Since the FBI executed a legally obtained search warrant on the home of former President Donald Trump Monday, there’s been an apparent race by the former president’s supporters to determine, as far as I can see, who can make the most irresponsible statement defending him.
There’s been an apparent race by the former president’s supporters to determine who can make the most irresponsible statement defending him.
Without evidence, Trump’s supporters have accused the leadership of the Justice Department and FBI of engaging in a political vendetta against Trump and planting incriminating evidence at his home. They’ve called for defunding the FBI, impeaching Attorney General Merrick Garland and used inflammatory language, such as suggesting that the search was an act of “war” against Trump.
But the words of Rep. Elise Stefanik, R-N.Y., are perhaps the most chilling:
“If the FBI can raid a U.S. President, imagine what they can do to you.”
On the surface, this might sound anodyne. But the implications of what Stefanik is suggesting are frightening: Anybody who is or has been president of the United States should never be investigated for a crime.
The fact that a former president is no less immune from prosecution than any other resident is not a bug of American democracy, it’s one of its greatest features. It means that all Americans, no matter their station, are equal under the law. But for Stefanik, it appears treating the president as if he’s no different from an ordinary citizen is a bridge too far.
While the congresswoman is obliquely making the argument that Trump is above the law, others are saying it more directly. In The Wall Street Journal Wednesday, columnist Dan Henninger said the quiet part loud:
You can hate Donald Trump until your eyes pop out, but let us be clear: He was elected the 45th president of the U.S. He served four years in office. No former president who was disliked by many — not Clinton, Reagan nor FDR — had his home invaded by a squad of FBI agents. This should never happen in the U.S. End of discussion.
Let’s put aside the fact that Franklin D. Roosevelt was never a former president since he died while in office, but in Henninger’s formulation, the fact that Trump was elected president and served in the office for four years means the law can’t touch him. To paraphrase one of Trump’s more famous declarations, if he were to shoot someone on Fifth Avenue, not only would he not lose any support … Henninger would object to him being investigated.

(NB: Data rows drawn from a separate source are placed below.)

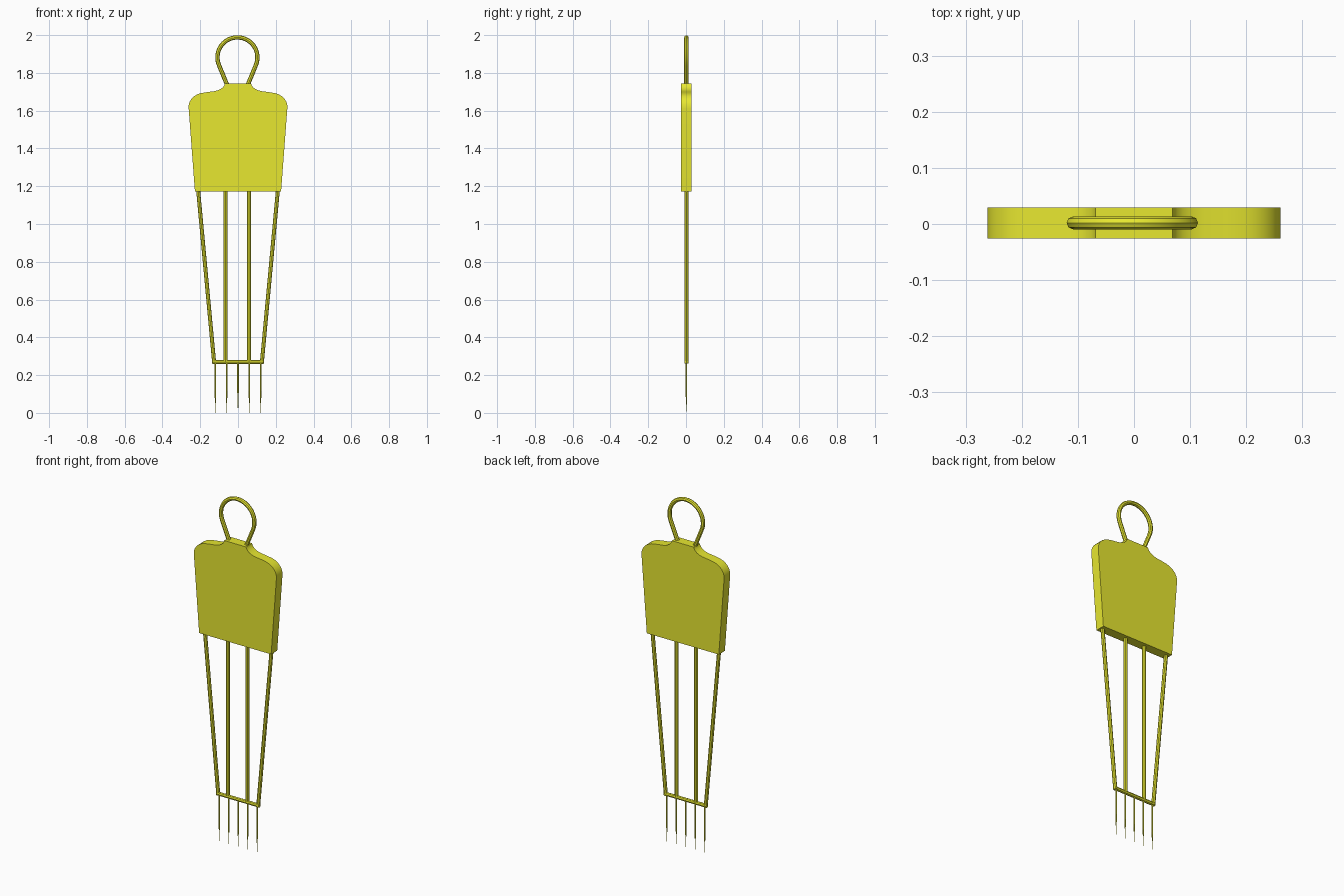
import bpy, bmesh
from math import cos, sin, radians

if "Cube" in bpy.data.objects:
    bpy.data.objects.remove(bpy.data.objects["Cube"])

yellow = bpy.data.materials.new("yellow")
yellow.diffuse_color = (0.8, 0.8, 0.03, 1)
yellow.use_nodes = True
yellow.node_tree.nodes["Principled BSDF"].inputs["Base Color"].default_value = yellow.diffuse_color
Y = 0.002  # depth of the rod frame


def smooth(obj):
    bpy.ops.object.select_all(action='DESELECT')
    obj.select_set(True)
    bpy.context.view_layer.objects.active = obj
    bpy.ops.object.shade_smooth_by_angle(angle=radians(40))


def tube(name, points, radius, end_scale=1.0):
    """Round rod along (x, z) points; end_scale tapers the last point."""
    cu = bpy.data.curves.new(name, 'CURVE')
    cu.dimensions = '3D'
    cu.bevel_depth = radius
    cu.bevel_resolution = 2
    cu.use_fill_caps = True
    sp = cu.splines.new('POLY')
    sp.points.add(len(points) - 1)
    for p, (x, z) in zip(sp.points, points):
        p.co = (x, Y, z, 1)
    sp.points[-1].radius = end_scale
    obj = bpy.data.objects.new(name, cu)
    bpy.context.collection.objects.link(obj)
    cu.materials.append(yellow)
    bpy.ops.object.select_all(action='DESELECT')
    obj.select_set(True)
    bpy.context.view_layer.objects.active = obj
    bpy.ops.object.convert(target='MESH')
    smooth(bpy.context.view_layer.objects.active)


# Torso board: mirrored half outline extruded in y
half = [(0.228, 1.172), (0.261, 1.61), (0.261, 1.63), (0.256, 1.647),
        (0.247, 1.662), (0.233, 1.676), (0.216, 1.686), (0.195, 1.693),
        (0.165, 1.698), (0.125, 1.703), (0.105, 1.708), (0.088, 1.717),
        (0.077, 1.727), (0.071, 1.737), (0.069, 1.744)]
outline = half + [(-x, z) for x, z in reversed(half)]
bm = bmesh.new()
face = bm.faces.new([bm.verts.new((x, -0.026, z)) for x, z in outline])
ext = bmesh.ops.extrude_face_region(bm, geom=[face])
for v in ext["geom"]:
    if isinstance(v, bmesh.types.BMVert):
        v.co.y = 0.029
bmesh.ops.recalc_face_normals(bm, faces=bm.faces)
me = bpy.data.meshes.new("torso_board")
bm.to_mesh(me)
bm.free()
me.materials.append(yellow)
board = bpy.data.objects.new("torso_board", me)
bpy.context.collection.objects.link(board)
smooth(board)

# Head loop: arc with straight legs running into the neck
arc = [(-0.003 + 0.106 * cos(radians(a)), 1.882 + 0.106 * sin(radians(a)))
       for a in range(-25, 206, 10)]
arc.append((-0.003 + 0.106 * cos(radians(205)), 1.882 + 0.106 * sin(radians(205))))
arc.pop(-2) if abs(arc[-1][0] - arc[-2][0]) < 1e-6 else None
tube("head_loop", [(0.045, 1.72)] + arc + [(-0.051, 1.72)], 0.0115)

# Outer legs and inner rods
for side in (-1, 1):
    tube("outer_leg", [(side * 0.213, 1.2), (side * 0.126, 0.262)], 0.0105)
    tube("inner_rod", [(-0.004 + side * 0.062, 1.2), (-0.004 + side * 0.062, 0.27)], 0.0105)

# Foot bar
tube("foot_bar", [(-0.134, 0.27), (0.134, 0.27)], 0.0105)

# Ground spikes
for i in range(-2, 3):
    x = i * 0.06
    tube("ground_spike", [(x, 0.27), (x, 0.12), (x, 0.0)], 0.0045, 0.1)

Few Republicans are making the argument as directly as Henninger, but the manner in which they are defending Trump leaves little doubt that their allegiance lies with him and not the rule of law.
While things may change now that we know Trump is being investigated for violations of the Espionage Act, up to now Republicans have, virtually en masse, argued that investigating the former president is an illegitimate act. Few members of Congress are acting more irresponsibly on this point than Sen. Marco Rubio of Florida, who tweeted earlier this week about Democrats, “After taking power they first put their political rivals in jail or forced exile (an indirect reference, it seems, to those arrested for their actions on Jan. 6, 2021). Then when the supporters of your rivals protest, you label them dangerous & criminalize opposition.”
Rubio also complained that the “far left” is demanding that Trump be arrested and charged with a crime.
Perhaps the senior senator from Florida forgets that the 2016 campaign was largely defined by the supporters of the man he backed for president chanting “Lock her up!” in reference to Hillary Clinton. It also seems he’s forgotten the more than two dozen people that Trump, as president, demanded be investigated by the Justice Department, including Clinton, former President Barack Obama, House Speaker Nancy Pelosi, D-Calif., special counsel Robert Mueller, Rep. Adam Schiff, D-Calif., Google and even DOJ itself.
As president, Trump regularly assailed his first attorney general, Jeff Sessions, for recusing himself from the Russia investigation and, thus, relinquishing the power to impede it. In effect, he attacked Sessions for not obstructing justice on his behalf.
For Trump’s supporters, he exists in a rarefied air where accountability, or even legal inquiry, doesn’t apply.
None of these statements, none of the flagrant attempts to politicize the Department of Justice, none of the efforts to “criminalize Trump’s political opposition” raised any concerns among Rubio or most of his fellow Republicans. Indeed, many of them joined in the “Lock her up!” chants and the politicized calls for investigating Clinton, Hunter Biden, or any other Democrats who crossed Trump.
To them, the rule of law only applies to their political rivals. It certainly does not apply to the former president to whom they are all beholden. For Trump’s supporters, he exists in a rarefied air where accountability, or even legal inquiry, doesn’t apply. That’s certainly the way they treated him when he was president, and little has changed since he left office. The way they speak of him and speak of investigations into his actions suggest that they don’t view him as a former president or even a potential future president but rather as king, above reproach.
We already knew the inherent dangers in letting Donald Trump anywhere near the White House again, but the attitude of Republicans toward the former president shows that the risks go even deeper. The GOP has become unmoored from the nation’s basic democratic norms and traditions.